### TASK DESCRIPTION
Copy out the entries below exactly as they stand, but only from the line containing "path = [Vector(p)" through the line containing "for x, top, end".
Start of MATERIAL SUPPLIED
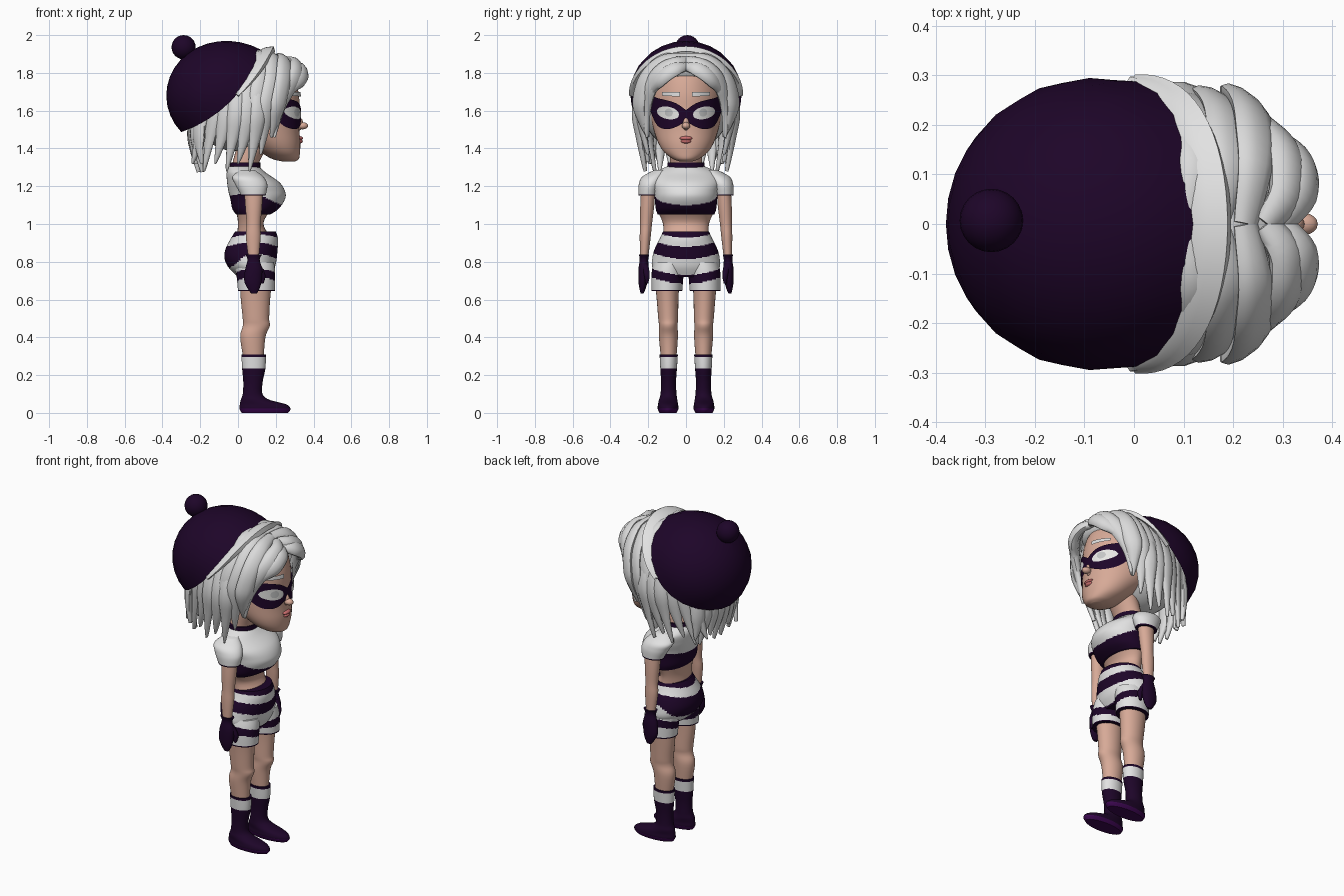
import bpy, bmesh
from math import sin, cos, pi, radians, sqrt
from mathutils import Vector

if "Cube" in bpy.data.objects:
    bpy.data.objects.remove(bpy.data.objects["Cube"])


def material(name, rgb):
    m = bpy.data.materials.new(name)
    m.use_nodes = True
    m.diffuse_color = (*rgb, 1)
    m.node_tree.nodes["Principled BSDF"].inputs["Base Color"].default_value = (*rgb, 1)
    return m


PURPLE = material("dark purple", (.0125, .0015, .0215))
SOLE = material("sole purple", (.045, .002, .08))
WHITE = material("cloth white", (.76, .76, .76))
HAIR = material("hair silver", (.7, .7, .7))
SKIN = material("skin", (.68, .4, .31))
LIP = material("lip rose", (.6, .16, .16))
EYE = material("eye white", (.8, .8, .78))
IRIS = material("iris grey", (.55, .56, .56))


def finish(name, bm, mats, rule=None, angle=50):
    bmesh.ops.recalc_face_normals(bm, faces=bm.faces)
    if rule:
        for f in bm.faces:
            f.material_index = int(rule(*f.calc_center_median()))
    me = bpy.data.meshes.new(name)
    bm.to_mesh(me)
    bm.free()
    ob = bpy.data.objects.new(name, me)
    bpy.context.collection.objects.link(ob)
    for m in mats:
        me.materials.append(m)
    bpy.ops.object.select_all(action='DESELECT')
    ob.select_set(True)
    bpy.context.view_layer.objects.active = ob
    bpy.ops.object.shade_smooth_by_angle(angle=radians(angle))


def smooth(keys, n):
    """Smooth curve through tuples of any length."""
    out = []
    for i in range(len(keys) - 1):
        a, b, c, d = (keys[min(max(j, 0), len(keys) - 1)] for j in range(i - 1, i + 3))
        for k in range(n):
            t = k / n
            out.append([q + .5 * t * (r - p + t * (2*p - 5*q + 4*r - s + t * (3*(q - r) + s - p)))
                        for p, q, r, s in zip(a, b, c, d)])
    return out + [list(keys[-1])]


def skin_rings(bm, rings, caps=True, closed=True):
    rows = [[bm.verts.new(p) for p in r] for r in rings]
    n = len(rows[0])
    for a, b in zip(rows, rows[1:]):
        for i in range(n if closed else n - 1):
            j = (i + 1) % n
            bm.faces.new((a[i], a[j], b[j], b[i]))
    if caps:
        bm.faces.new(rows[0])
        bm.faces.new(rows[-1])


def loft(name, keys, mats, rule=None, side=1, n=6, sides=28):
    """Keys are (z, back x, front x, low y, high y)."""
    bm = bmesh.new()
    rings = []
    for z, x0, x1, y0, y1 in smooth(keys, n):
        rings.append([((x0 + x1) / 2 + (x1 - x0) / 2 * cos(2 * pi * i / sides),
                       side * ((y0 + y1) / 2 + (y1 - y0) / 2 * sin(2 * pi * i / sides)), z)
                      for i in range(sides)])
    skin_rings(bm, rings)
    finish(name, bm, mats, rule)


def centred(keys):
    return [(z, a, b, -w, w) for z, a, b, w in keys]


def ball(name, centre, radii, mat, seg=24):
    bm = bmesh.new()
    bmesh.ops.create_uvsphere(bm, u_segments=seg, v_segments=seg // 2, radius=1)
    for v in bm.verts:
        v.co = Vector(c + r * k for c, r, k in zip(centre, radii, v.co))
    finish(name, bm, [mat])


# Torso, neck and choker
loft("torso", centred([(.92, -.01, .18, .12), (1, 0, .135, .122), (1.07, -.01, .17, .15)]), [SKIN])
loft("neck", centred([(1.24, -.04, .11, .09), (1.32, -.03, .11, .085), (1.43, 0, .17, .09)]), [SKIN])
loft("choker", centred([(1.295, -.045, .118, .1), (1.325, -.04, .118, .098)]), [PURPLE])
loft("crop_top", centred([(1.05, -.01, .17, .15), (1.08, -.03, .215, .16), (1.13, -.04, .248, .165),
                          (1.17, -.05, .25, .17), (1.22, -.058, .22, .18), (1.27, -.06, .15, .165),
                          (1.305, -.05, .11, .1)]), [WHITE, PURPLE],
     lambda x, y, z: z < 1.1 + 1.1 * y * y + .2 * max(0, .2 - x), n=10, sides=64)


# Striped shorts
def stripes(x, y, z):
    u = z - y * y
    back = .05 * min(1, max(0, (.06 - x) / .08))
    return u > .928 or .815 - back < u < .88 or .685 < u < .73 or z < .652


loft("shorts_hips", centred([(.96, -.015, .2, .122), (.92, -.04, .212, .14), (.87, -.065, .21, .165),
                             (.82, -.072, .205, .178), (.77, -.05, .195, .178), (.72, 0, .17, .14)]),
     [WHITE, PURPLE], stripes, n=12, sides=64)

# Head and its surface lookup
HEAD = [(1.33, .24, .3, .03), (1.345, .18, .322, .07), (1.38, .12, .328, .115), (1.43, .05, .33, .147),
        (1.5, -.05, .325, .172), (1.6, -.18, .325, .193), (1.7, -.2, .32, .196),
        (1.8, -.18, .285, .17), (1.88, -.1, .2, .1)]
loft("head", centred(HEAD), [SKIN], sides=40)
PROFILE = smooth(HEAD, 8)


def face_x(y, z):
    for a, b in zip(PROFILE, PROFILE[1:]):
        if a[0] <= z <= b[0]:
            t = (z - a[0]) / (b[0] - a[0])
            x0, x1, w = (p + (q - p) * t for p, q in zip(a[1:], b[1:]))
            return (x0 + x1) / 2 + (x1 - x0) / 2 * sqrt(max(0, 1 - (y / w) ** 2))


def plate(name, y0, y1, low, high, mat, lift, n=28):
    """Thin patch laid on the face between two edge curves."""
    bm = bmesh.new()
    rows = []
    for i in range(n + 1):
        y = y0 + (y1 - y0) * i / n
        zs = [low(y) + (high(y) - low(y)) * k / 6 for k in range(7)]
        rows.append([(face_x(y, z) + lift, y * (1 + 2 * lift), z) for z in zs])
    skin_rings(bm, rows, caps=False, closed=False)
    finish(name, bm, [mat])


def oval(name, cy, cz, ry, rz, mat, lift, tilt=0):
    arc = lambda y: rz * sqrt(max(0, 1 - ((y - cy) / ry) ** 2))
    mid = lambda y: cz + tilt * (y - cy)
    plate(name, cy - ry, cy + ry, lambda y: mid(y) - arc(y), lambda y: mid(y) + arc(y), mat, lift, 20)


def edge(keys):
    pts = smooth(keys, 6)

    def at(y):
        for a, b in zip(pts, pts[1:]):
            if abs(y) <= b[0]:
                return a[1] + (b[1] - a[1]) * (abs(y) - a[0]) / (b[0] - a[0])
        return pts[-1][1]
    return at


# Mask, eyes, brows, nose and mouth
plate("mask", -.187, .187, edge([(0, 1.545), (.05, 1.515), (.1, 1.502), (.15, 1.522), (.187, 1.6)]),
      edge([(0, 1.603), (.05, 1.638), (.1, 1.655), (.15, 1.667), (.187, 1.685)]), PURPLE, .008, 48)
for s, tag in ((1, "left"), (-1, "right")):
    oval(tag + "_eye", s * .093, 1.588, .058, .033, EYE, .013, s * .15)
    oval(tag + "_iris", s * .088, 1.59, .021, .021, IRIS, .016)
    plate(tag + "_brow", s * .03, s * .125, lambda y: 1.672 + .06 * abs(y),
          lambda y: 1.7 - .02 * abs(y), HAIR, .013, 8)
ball("nose_bridge", (.325, 0, 1.53), (.02, .017, .035), SKIN, 16)
ball("nose_tip", (.343, 0, 1.52), (.028, .022, .019), SKIN, 16)
ball("upper_lip", (.327, 0, 1.454), (.017, .034, .011), LIP, 16)
ball("lower_lip", (.325, 0, 1.438), (.018, .028, .012), LIP, 16)

# Limbs
for s, tag in ((1, "left"), (-1, "right")):
    loft(tag + "_shorts_leg", [(.8, -.03, .19, .005, .17), (.74, -.01, .197, .012, .182),
                               (.645, 0, .195, .02, .182)], [WHITE, PURPLE], stripes, s, 18, 40)
    loft(tag + "_leg", [(.7, .01, .18, .035, .165), (.6, .015, .17, .04, .155), (.5, .025, .165, .042, .147),
                        (.46, .025, .168, .045, .143), (.4, .012, .145, .043, .143),
                        (.28, .03, .135, .052, .132)], [SKIN], None, s)
    loft(tag + "_boot", [(.31, .018, .148, .043, .14), (.235, .022, .145, .048, .136),
                         (.16, .028, .13, .053, .132), (.1, .025, .13, .05, .135), (.07, .015, .165, .046, .143),
                         (.045, .01, .255, .042, .148), (.022, .008, .278, .04, .15),
                         (0, .02, .265, .05, .14)], [PURPLE, WHITE, SOLE],
         lambda x, y, z: 2 if z < .022 else .235 < z < .3, s, 8)
    loft(tag + "_sleeve", [(1.15, .015, .145, .15, .25), (1.165, .01, .15, .148, .252), (1.21, -.015, .155, .13, .25),
                           (1.25, -.03, .135, .11, .232), (1.285, .01, .09, .1, .17)],
         [WHITE, PURPLE], lambda x, y, z: z < 1.157, s)
    loft(tag + "_arm", [(1.22, .03, .135, .16, .235), (1.1, .038, .128, .168, .242), (1, .045, .12, .18, .243),
                        (.93, .042, .12, .187, .245), (.82, .055, .11, .2, .243)], [SKIN], None, s)
    loft(tag + "_glove", [(.838, .04, .127, .195, .249), (.81, .05, .115, .2, .245), (.76, .038, .128, .198, .252),
                          (.7, .033, .125, .203, .252), (.66, .05, .115, .213, .247),
                          (.632, .07, .1, .225, .24)], [PURPLE], None, s, 5, 20)
    loft(tag + "_thumb", [(.785, .095, .12, .2, .235), (.73, .115, .145, .192, .222),
                          (.685, .118, .135, .2, .215)], [PURPLE], None, s, 4, 12)

# Beanie: a dome tilted back, swelling towards the front of its rim
CENTRE, RADII = Vector((-.08, 0, 1.68)), (.3, .295, .285)
AXIS, UP = Vector((-.75, 0, .66)), Vector((.66, 0, .75))


def rim(phi):
    return radians(86 + 2 * cos(phi) + 14 * sin(phi) ** 2)


def dome(theta, phi, grow=1):
    d = AXIS * cos(theta) + (UP * cos(phi) + Vector((0, 1, 0)) * sin(phi)) * sin(theta)
    grow *= 1 + .09 * (theta / rim(phi)) ** 3 * max(0, cos(phi))
    return CENTRE + Vector(r * k * grow for r, k in zip(RADII, d))


bm = bmesh.new()
skin_rings(bm, [[dome(rim(2 * pi * i / 24) * max(k, .02) / 8, 2 * pi * i / 24) for i in range(24)]
                for k in range(9)], caps=False)
bmesh.ops.holes_fill(bm, edges=[e for e in bm.edges if e.is_boundary and e.calc_length() < .01])
finish("beanie", bm, [PURPLE])

# Brim: a turned-up strip that narrows to a point at each side
bm = bmesh.new()
rings = []
for i in range(33):
    phi = radians(-80 + 160 * i / 32)
    t, r = max(.05, cos(phi * 1.05)), rim(phi)
    rings.append([dome(r + radians(a), phi, g) for a, g in
                  ((-2, .98), (-1, 1.02), (1, 1.02 + .06 * t), (4 * t + 1, 1.03 + .13 * t),
                   (8 * t + 1, 1.01 + .09 * t), (3, .97))])
skin_rings(bm, rings)
finish("beanie_brim", bm, [WHITE])
ball("pompom", (-.288, .007, 1.936), (.064, .064, .064), PURPLE)

# Hair: base shapes under overlapping tapered locks
ball("hair_cap", (-.01, 0, 1.655), (.255, .248, .27), HAIR, 32)
ball("hair_crown", (.14, 0, 1.815), (.165, .2, .085), HAIR, 32)
hair = bmesh.new()


def lock(points, width, thick=.022):
    path = [Vector(p) for p in smooth(points, 5)]
    rings = []
    for i, p in enumerate(path):
        u = i / (len(path) - 1)
        tan = (path[min(i + 1, len(path) - 1)] - path[max(i - 1, 0)]).normalized()
        out = p - Vector((.02, 0, 1.6))
        out = (out - tan * out.dot(tan)).normalized()
        across = tan.cross(out)
        size = min(1, .55 + 1.5 * u) * min(1, .1 + 2.3 * (1 - u))
        rings.append([p + across * cos(a) * width * size + out * sin(a) * thick * (.4 + .6 * size)
                      for a in (2 * pi * k / 10 for k in range(10))])
    skin_rings(hair, rings)


for s in (1, -1):
    # swept fringe from the parting
    for x, top, end in ((.11, 1.905, 1.33), (.17, 1.895, 1.37), (.225, 1.885, 1.46)):
        lock([(x, 0, top), (x + .02, s * .12, top - .02), (x + .015, s * .215, 1.77),
              (x - .01, s * .25, 1.64), (x - .03, s * .23, (1.62 + end) / 2), (x - .05, s * .2, end)], .05)
    lock([(.265, 0, 1.865), (.305, s * .06, 1.85), (.305, s * .14, 1.8), (.265, s * .19, 1.72),
          (.22, s * .21, 1.6), (.19, s * .205, 1.46)], .048, .028)
    lock([(.285, s * -.005, 1.835), (.33, s * .05, 1.825), (.336, s * .115, 1.785),
          (.29, s * .17, 1.725), (.25, s * .19, 1.66)], .045, .028)
    # side locks
    for i in range(6):
        x = .09 - .06 * i
        inset = .025 * max(0, i - 2)
        lock([(x, s * .1, 1.85), (x + .02, s * .19, 1.8), (x + .02, s * (.26 - inset), 1.62),
              (x, s * (.245 - inset), 1.45), (x - .03, s * (.215 - inset), 1.28 + .04 * (i % 2))], .045)
    # back locks
    for i, y in enumerate((.03, .085, .135, .18)):
        back = -.25 + 1.2 * y * y
        lock([(back + .06, s * y * .9, 1.7), (back + .01, s * y, 1.55), (back + .005, s * y, 1.43),
              (back + .04 - .02 * (i % 2), s * y * 1.03, 1.275 + .045 * (i % 2))], .042)
finish("hair_locks", hair, [HAIR])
End of MATERIAL SUPPLIED
### EXPECTED ANSWER
    path = [Vector(p) for p in smooth(points, 5)]
    rings = []
    for i, p in enumerate(path):
        u = i / (len(path) - 1)
        tan = (path[min(i + 1, len(path) - 1)] - path[max(i - 1, 0)]).normalized()
        out = p - Vector((.02, 0, 1.6))
        out = (out - tan * out.dot(tan)).normalized()
        across = tan.cross(out)
        size = min(1, .55 + 1.5 * u) * min(1, .1 + 2.3 * (1 - u))
        rings.append([p + across * cos(a) * width * size + out * sin(a) * thick * (.4 + .6 * size)
                      for a in (2 * pi * k / 10 for k in range(10))])
    skin_rings(hair, rings)


for s in (1, -1):
    # swept fringe from the parting
    for x, top, end in ((.11, 1.905, 1.33), (.17, 1.895, 1.37), (.225, 1.885, 1.46)):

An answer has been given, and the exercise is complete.